And each call to methodToMock() will return 0, 1, 2 [etc] for each consecutive call, for as many arguments one cares to pass to the $results() method. Once it's used all the passed-in options it cycles back to the beginning again. This is great, but didn't work for us. What we needed was for the methodToMock() to actually run a stub function when it's called. Hence the enhancement request.

The Ortus guys have implemented this, so here's an example of it in action.

Firstly a MXUnit-compat scenario, running on ColdFusion 9 (so no need for function expressions or "closures" as the TestBox docs tends to refer to them as):

// C.cfc
component {

    public struct function getStructWithUniqueKeys(required numeric iterations){
        var struct = {};
        for (var i=1; i <= iterations; i++){
            struct[getId()] = true;
        return struct;


    private string function getId(){
        // some convoluted way of generating a key which we don't want to test
        return ""; // doesn't matter what it is, we won't be using it


Here we have a CFC which has a method we want to test, getStructWithUniqueKeys(). It calls getId() to get a unique ID. For whatever reason we don't want our calls to getStructWithUniqueKeys() to call the real getId() (maybe it requires a DB connection or something?), so we want to mock-out getId(). However we still need it to return unique IDs.

Here's our test CFC:

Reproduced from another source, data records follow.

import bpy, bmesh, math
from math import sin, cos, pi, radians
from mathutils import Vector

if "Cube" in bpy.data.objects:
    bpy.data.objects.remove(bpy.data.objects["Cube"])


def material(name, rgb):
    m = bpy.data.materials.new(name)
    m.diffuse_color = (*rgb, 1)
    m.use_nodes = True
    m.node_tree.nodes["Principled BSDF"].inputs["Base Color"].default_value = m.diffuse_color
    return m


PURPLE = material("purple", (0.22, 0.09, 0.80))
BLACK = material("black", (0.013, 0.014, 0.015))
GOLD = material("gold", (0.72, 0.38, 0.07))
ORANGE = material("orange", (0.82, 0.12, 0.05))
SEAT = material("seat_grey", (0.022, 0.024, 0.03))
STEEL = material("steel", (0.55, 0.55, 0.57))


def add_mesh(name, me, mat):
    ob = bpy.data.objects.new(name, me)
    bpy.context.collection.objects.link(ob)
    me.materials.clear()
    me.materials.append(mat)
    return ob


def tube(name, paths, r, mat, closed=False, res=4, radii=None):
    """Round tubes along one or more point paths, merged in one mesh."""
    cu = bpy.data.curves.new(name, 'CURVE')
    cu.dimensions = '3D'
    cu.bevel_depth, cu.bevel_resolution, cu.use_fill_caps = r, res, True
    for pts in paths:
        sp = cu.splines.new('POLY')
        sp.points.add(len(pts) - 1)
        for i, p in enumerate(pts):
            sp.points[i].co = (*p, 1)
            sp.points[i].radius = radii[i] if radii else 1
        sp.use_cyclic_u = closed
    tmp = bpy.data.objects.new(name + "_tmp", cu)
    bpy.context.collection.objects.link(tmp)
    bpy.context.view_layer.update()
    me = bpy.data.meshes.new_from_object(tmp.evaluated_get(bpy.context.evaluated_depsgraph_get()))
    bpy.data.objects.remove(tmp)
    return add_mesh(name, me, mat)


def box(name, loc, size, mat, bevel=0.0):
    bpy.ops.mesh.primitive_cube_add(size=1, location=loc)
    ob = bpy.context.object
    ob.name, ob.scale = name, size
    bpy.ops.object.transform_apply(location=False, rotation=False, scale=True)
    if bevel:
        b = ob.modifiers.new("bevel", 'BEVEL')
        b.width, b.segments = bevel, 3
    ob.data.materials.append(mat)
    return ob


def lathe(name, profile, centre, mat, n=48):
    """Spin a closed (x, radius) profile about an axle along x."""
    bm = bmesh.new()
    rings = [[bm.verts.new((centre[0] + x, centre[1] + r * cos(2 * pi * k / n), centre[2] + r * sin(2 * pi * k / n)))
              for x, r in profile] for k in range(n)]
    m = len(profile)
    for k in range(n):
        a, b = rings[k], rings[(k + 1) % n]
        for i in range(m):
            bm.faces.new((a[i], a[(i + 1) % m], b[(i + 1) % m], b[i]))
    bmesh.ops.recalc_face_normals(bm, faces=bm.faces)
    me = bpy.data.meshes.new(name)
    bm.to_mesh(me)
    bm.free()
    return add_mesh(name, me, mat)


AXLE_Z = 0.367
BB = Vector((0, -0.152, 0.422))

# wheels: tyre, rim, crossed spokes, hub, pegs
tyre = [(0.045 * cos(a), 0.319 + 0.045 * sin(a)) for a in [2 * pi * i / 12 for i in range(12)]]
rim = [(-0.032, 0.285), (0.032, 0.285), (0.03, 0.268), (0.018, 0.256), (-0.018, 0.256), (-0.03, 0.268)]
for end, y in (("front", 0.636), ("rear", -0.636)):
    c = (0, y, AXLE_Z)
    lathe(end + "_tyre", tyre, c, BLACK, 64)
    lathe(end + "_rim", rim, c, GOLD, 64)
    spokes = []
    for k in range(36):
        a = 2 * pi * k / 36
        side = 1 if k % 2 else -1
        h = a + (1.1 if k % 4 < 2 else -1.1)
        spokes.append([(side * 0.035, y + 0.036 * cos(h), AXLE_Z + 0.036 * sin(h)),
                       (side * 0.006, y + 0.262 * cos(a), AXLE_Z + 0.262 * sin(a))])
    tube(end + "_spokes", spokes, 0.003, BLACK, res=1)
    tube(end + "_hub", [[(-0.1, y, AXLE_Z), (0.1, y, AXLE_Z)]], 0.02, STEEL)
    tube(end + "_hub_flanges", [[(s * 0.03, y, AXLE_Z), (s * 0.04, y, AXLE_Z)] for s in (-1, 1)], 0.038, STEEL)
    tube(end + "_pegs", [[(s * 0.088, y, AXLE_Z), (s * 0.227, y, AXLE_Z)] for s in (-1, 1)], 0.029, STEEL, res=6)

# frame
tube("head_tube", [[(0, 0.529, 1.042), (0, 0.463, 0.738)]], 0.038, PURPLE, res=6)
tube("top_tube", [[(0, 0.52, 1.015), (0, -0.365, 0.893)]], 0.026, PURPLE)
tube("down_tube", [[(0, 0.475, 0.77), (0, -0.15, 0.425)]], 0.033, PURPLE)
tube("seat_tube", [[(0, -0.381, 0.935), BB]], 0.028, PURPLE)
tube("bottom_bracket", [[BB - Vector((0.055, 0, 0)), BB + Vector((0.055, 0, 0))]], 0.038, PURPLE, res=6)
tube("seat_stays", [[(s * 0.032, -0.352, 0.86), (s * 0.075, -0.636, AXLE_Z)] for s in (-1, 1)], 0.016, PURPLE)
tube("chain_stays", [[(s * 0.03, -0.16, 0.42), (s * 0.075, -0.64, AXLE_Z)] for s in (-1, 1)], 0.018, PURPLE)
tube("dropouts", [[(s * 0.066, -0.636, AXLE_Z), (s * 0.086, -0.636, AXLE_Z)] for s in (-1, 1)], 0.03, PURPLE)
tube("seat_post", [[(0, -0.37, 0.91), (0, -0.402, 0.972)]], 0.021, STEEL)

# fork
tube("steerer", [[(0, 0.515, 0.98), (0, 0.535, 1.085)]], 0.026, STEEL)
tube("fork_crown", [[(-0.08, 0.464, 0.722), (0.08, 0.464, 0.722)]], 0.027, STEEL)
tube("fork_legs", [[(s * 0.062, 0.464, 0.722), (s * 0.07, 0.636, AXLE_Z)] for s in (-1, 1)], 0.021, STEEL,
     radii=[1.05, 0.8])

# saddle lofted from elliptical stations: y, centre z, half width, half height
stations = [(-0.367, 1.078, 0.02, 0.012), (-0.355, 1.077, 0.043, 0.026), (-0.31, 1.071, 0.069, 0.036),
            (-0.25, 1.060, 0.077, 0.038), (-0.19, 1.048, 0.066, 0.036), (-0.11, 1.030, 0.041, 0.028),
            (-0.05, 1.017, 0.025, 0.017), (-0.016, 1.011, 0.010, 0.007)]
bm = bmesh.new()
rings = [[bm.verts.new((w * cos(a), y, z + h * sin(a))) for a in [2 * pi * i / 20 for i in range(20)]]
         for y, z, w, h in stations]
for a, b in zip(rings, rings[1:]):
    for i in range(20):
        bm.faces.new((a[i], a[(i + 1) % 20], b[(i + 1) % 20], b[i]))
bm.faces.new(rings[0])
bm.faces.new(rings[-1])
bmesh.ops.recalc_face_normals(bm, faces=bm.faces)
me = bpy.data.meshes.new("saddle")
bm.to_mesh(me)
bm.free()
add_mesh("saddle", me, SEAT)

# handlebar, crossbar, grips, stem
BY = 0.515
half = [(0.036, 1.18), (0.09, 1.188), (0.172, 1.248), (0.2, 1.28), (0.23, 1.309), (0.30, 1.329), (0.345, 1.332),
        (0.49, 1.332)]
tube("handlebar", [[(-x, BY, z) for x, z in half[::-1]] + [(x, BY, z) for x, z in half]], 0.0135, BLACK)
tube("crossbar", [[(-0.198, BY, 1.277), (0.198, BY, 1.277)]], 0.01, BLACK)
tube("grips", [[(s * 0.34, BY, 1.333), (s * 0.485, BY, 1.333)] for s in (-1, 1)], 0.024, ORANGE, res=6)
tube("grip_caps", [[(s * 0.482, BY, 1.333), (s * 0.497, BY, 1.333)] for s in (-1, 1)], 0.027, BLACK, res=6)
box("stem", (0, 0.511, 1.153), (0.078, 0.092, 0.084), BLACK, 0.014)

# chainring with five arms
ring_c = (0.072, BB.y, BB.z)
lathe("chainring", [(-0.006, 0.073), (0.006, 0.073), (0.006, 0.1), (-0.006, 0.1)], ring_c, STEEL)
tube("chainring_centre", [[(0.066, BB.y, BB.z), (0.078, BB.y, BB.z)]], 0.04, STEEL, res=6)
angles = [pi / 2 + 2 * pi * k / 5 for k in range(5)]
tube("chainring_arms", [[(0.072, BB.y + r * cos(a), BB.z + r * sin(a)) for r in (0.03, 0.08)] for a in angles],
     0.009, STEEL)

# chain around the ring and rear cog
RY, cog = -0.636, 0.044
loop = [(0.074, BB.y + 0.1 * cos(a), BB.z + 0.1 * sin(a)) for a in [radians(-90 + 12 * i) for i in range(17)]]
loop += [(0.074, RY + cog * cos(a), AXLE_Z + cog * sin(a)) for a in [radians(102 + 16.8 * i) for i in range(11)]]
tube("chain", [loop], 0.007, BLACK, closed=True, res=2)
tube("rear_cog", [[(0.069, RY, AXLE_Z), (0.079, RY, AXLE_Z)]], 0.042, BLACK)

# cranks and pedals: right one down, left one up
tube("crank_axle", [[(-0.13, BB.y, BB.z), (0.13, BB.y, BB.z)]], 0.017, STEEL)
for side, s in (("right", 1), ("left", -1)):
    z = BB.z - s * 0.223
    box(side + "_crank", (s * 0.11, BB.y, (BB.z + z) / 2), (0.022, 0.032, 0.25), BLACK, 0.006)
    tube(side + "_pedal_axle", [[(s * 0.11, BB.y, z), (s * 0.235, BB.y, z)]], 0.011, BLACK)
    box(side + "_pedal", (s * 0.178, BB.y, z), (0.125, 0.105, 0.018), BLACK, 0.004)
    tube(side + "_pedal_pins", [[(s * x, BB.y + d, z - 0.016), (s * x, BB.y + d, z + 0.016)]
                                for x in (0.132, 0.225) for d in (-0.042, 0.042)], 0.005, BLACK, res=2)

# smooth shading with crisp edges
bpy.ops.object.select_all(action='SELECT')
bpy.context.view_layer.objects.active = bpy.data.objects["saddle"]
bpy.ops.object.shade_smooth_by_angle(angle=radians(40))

// TestMxUnitCompat.cfc
component extends="mxunit.framework.TestCase" {

    function beforeTests(){
        variables.testInstance = new C();
        new testbox.system.testing.MockBox().prepareMock(testInstance);

    function testGetStructWithUniqueKeys(){
        var iterations    = 10;
        var result        = testInstance.getStructWithUniqueKeys(iterations=iterations);
        assertEquals(iterations, structCount(result), "Incorrect number of struct keys created, implying non-unique results were returned from mock");

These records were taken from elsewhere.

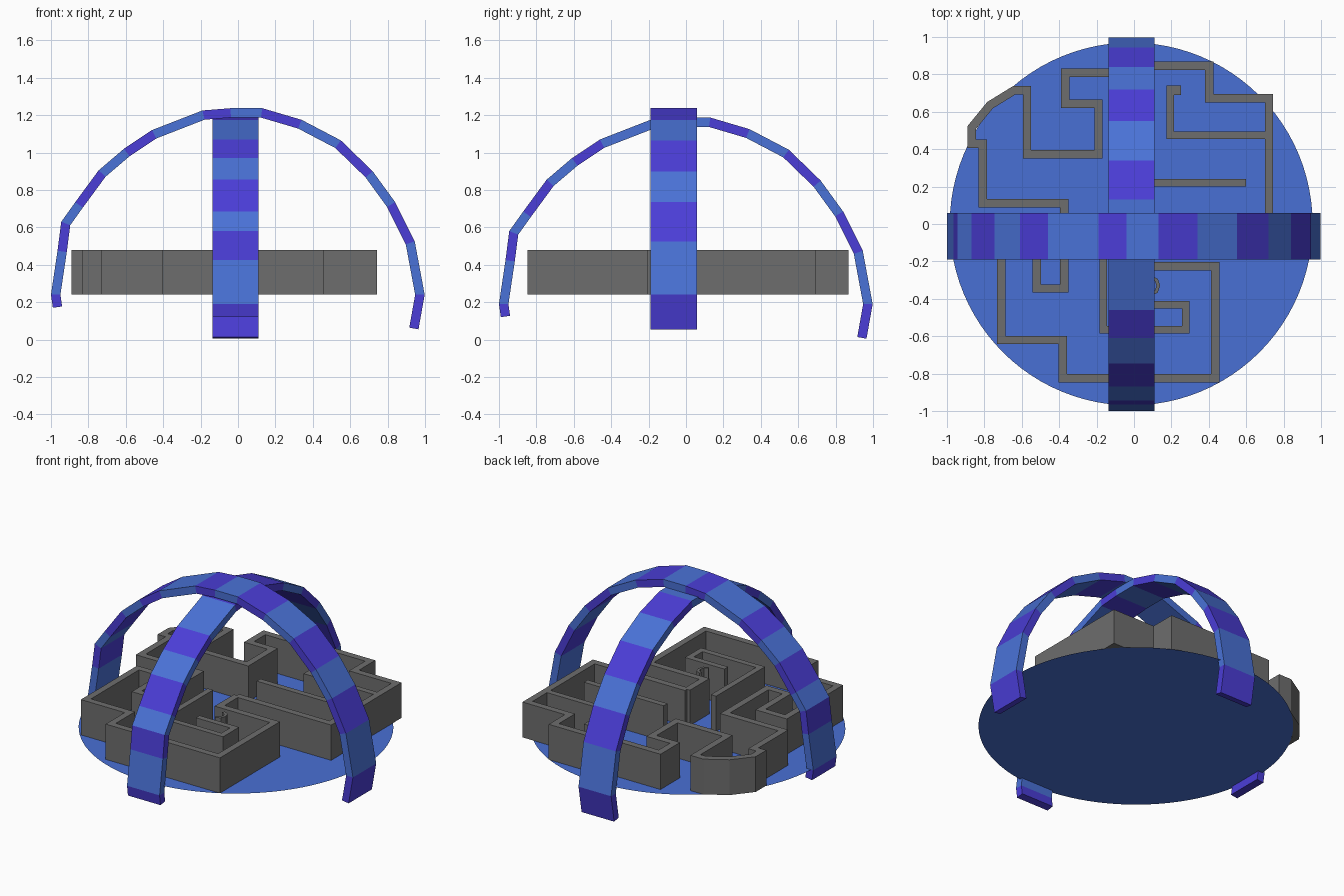
import bpy, bmesh
from mathutils import Vector

if "Cube" in bpy.data.objects:
    bpy.data.objects.remove(bpy.data.objects["Cube"])


def material(name, rgb):
    m = bpy.data.materials.new(name)
    m.diffuse_color = (*rgb, 1)
    m.use_nodes = True
    m.node_tree.nodes["Principled BSDF"].inputs["Base Color"].default_value = m.diffuse_color
    return m


blue = material("bright blue", (0.068, 0.168, 0.68))
purple = material("violet", (0.07, 0.047, 0.68))
grey = material("stone grey", (0.155, 0.155, 0.155))
disc_blue = material("floor blue", (0.066, 0.16, 0.66))


def offset_line(pts, d):
    """Shift a polyline sideways by d with mitred corners."""
    pts = [Vector(p) for p in pts]
    dirs = [(b - a).normalized() for a, b in zip(pts, pts[1:])]
    out = []
    for i, p in enumerate(pts):
        d0, d1 = dirs[max(i - 1, 0)], dirs[min(i, len(dirs) - 1)]
        n0, n1 = Vector((-d0.y, d0.x)), Vector((-d1.y, d1.x))
        out.append(p + (n0 + n1) * d / (1 + n0.dot(n1)))
    return out


def add_band(bm, pts, a, b, lo, hi, place, colours=1):
    """Sweep a rectangle along a polyline; materials alternate per segment."""
    la, lb = offset_line(pts, a), offset_line(pts, b)
    rings = [[bm.verts.new(place(p.x, p.y, h))
              for p, h in ((u, lo), (v, lo), (v, hi), (u, hi))]
             for u, v in zip(la, lb)]
    faces = []
    for i, (r, s) in enumerate(zip(rings, rings[1:])):
        for k in range(4):
            f = bm.faces.new((r[k], r[(k + 1) % 4], s[(k + 1) % 4], s[k]))
            f.material_index = i % colours
    for ring, i in ((rings[0], 0), (rings[-1], len(rings) - 2)):
        bm.faces.new(ring).material_index = i % colours


def finish(bm, name, mats, recalc=True):
    if recalc:
        bmesh.ops.recalc_face_normals(bm, faces=bm.faces)
    me = bpy.data.meshes.new(name)
    bm.to_mesh(me)
    bm.free()
    for m in mats:
        me.materials.append(m)
    ob = bpy.data.objects.new(name, me)
    bpy.context.collection.objects.link(ob)
    return ob


# Two crossing arches with alternating coloured segments
arch = [(-.99, .17), (-1.0, .24), (-.965, .475), (-.945, .63), (-.87, .735),
        (-.745, .905), (-.61, 1.02), (-.46, 1.12), (-.19, 1.225),
        (-.04, 1.237), (.13, 1.237), (.34, 1.175), (.55, 1.065), (.72, .90),
        (.84, .735), (.945, .525), (.998, .24), (.965, .055)]

bm = bmesh.new()
add_band(bm, arch, 0, -.05, -.19, .06, lambda u, v, h: (u, h, v), 2)
finish(bm, "side_to_side_arch", [purple, blue])

bm = bmesh.new()
add_band(bm, arch, 0, -.05, -.135, .11, lambda u, v, h: (h, u, v - .05), 2)
finish(bm, "front_to_back_arch", [purple, blue])

# Flat round floor
bm = bmesh.new()
bmesh.ops.create_circle(bm, cap_ends=True, segments=96, radius=.97)
bmesh.ops.translate(bm, verts=bm.verts, vec=(-.015, 0, .2395))
finish(bm, "round_floor", [disc_blue], recalc=False)

# Maze walls: one long outer wall and several inner ones
outer_wall = [(.02, -.04), (.02, -.225), (.435, -.225), (.435, -.825),
              (-.38, -.825), (-.38, -.62), (-.71, -.62), (-.71, -.06),
              (-.52, -.06), (-.52, -.345), (-.372, -.345), (-.372, .11),
              (-.808, .11), (-.808, .43), (-.868, .43), (-.868, .515),
              (-.77, .635), (-.64, .715), (-.572, .715), (-.572, .372),
              (-.19, .372), (-.19, .643), (-.367, .643), (-.367, .808),
              (0, .808), (0, .845), (.403, .845), (.403, .672),
              (.722, .672), (.722, -.04), (.02, -.04)]
inner_walls = {
    "hooked_wall": [(.722, .475), (.195, .475), (.195, .72),
                    (.23, .72), (.23, .69)],
    "straight_wall": [(0, .22), (.60, .22)],
    "spiral_wall": [(-.165, -.06), (-.165, -.565), (.277, -.565),
                    (.277, -.433), (0, -.433)],
    "small_curved_wall": [(.09, -.375), (.12, -.36), (.13, -.33),
                          (.12, -.30), (.09, -.285)],
}


def wall(name, pts, width):
    bm = bmesh.new()
    add_band(bm, pts, width / 2, -width / 2, .24, .48,
             lambda u, v, h: (u, v, h))
    finish(bm, name, [grey])


wall("outer_maze_wall", outer_wall, .045)
for name, pts in inner_walls.items():
    wall(name, pts, .018 if "curved" in name else .04)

    private function mockedGetId(){
        return createUuid();


Here I'm using Mockbox to prepare my test object for mocking (which just injects a bunch of MockBox helper methods into it), and then we mock getId() so that instead of calling the real getId() method, we use mockedGetId() as a proxy for it. And mockedGetId() just uses createUuid() to return a unique key.

And, pleasingly, this all works fine: